======== Supplied material ========

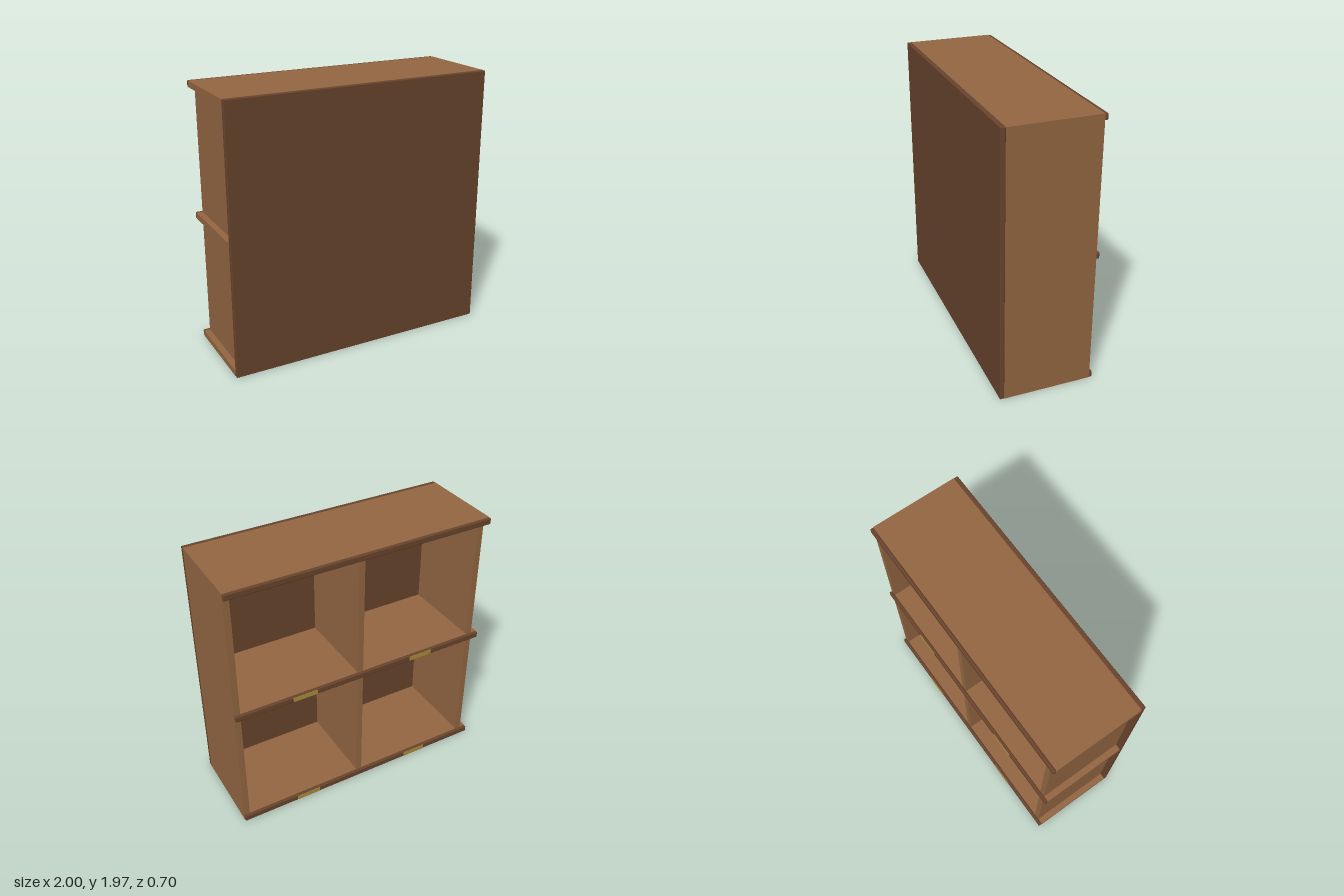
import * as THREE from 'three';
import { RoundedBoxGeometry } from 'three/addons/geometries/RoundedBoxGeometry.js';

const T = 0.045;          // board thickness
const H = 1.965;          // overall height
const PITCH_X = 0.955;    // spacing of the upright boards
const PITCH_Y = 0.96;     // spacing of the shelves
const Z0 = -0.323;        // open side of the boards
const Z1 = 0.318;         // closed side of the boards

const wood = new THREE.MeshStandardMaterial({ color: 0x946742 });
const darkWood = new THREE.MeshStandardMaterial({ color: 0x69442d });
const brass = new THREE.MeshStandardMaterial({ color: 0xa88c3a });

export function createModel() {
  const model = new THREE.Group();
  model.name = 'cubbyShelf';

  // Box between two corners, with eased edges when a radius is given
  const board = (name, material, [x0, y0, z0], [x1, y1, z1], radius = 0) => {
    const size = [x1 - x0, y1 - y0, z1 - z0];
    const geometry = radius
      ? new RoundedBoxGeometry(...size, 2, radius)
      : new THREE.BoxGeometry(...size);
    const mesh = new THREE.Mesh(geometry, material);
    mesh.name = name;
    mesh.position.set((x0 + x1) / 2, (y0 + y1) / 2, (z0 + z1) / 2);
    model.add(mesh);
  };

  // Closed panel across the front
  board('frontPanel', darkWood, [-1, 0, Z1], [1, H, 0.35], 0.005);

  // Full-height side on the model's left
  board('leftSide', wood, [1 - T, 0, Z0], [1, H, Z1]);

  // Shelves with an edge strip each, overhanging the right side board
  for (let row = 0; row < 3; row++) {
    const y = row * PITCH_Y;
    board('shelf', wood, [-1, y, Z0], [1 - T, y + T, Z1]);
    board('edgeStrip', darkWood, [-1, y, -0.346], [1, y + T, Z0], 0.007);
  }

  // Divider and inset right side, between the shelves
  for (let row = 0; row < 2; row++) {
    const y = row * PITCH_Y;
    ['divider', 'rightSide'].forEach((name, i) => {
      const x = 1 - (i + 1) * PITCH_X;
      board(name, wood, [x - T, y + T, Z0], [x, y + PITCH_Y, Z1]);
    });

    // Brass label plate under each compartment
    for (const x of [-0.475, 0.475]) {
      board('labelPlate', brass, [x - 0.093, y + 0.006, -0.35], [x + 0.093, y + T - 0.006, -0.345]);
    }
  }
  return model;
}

========

● **Action item**
Reproduce exactly the line that holds "board('labelPlate', brass, [x", then every line after it, ending with the final line of the records above.

● **Solution below**
      board('labelPlate', brass, [x - 0.093, y + 0.006, -0.35], [x + 0.093, y + T - 0.006, -0.345]);
    }
  }
  return model;
}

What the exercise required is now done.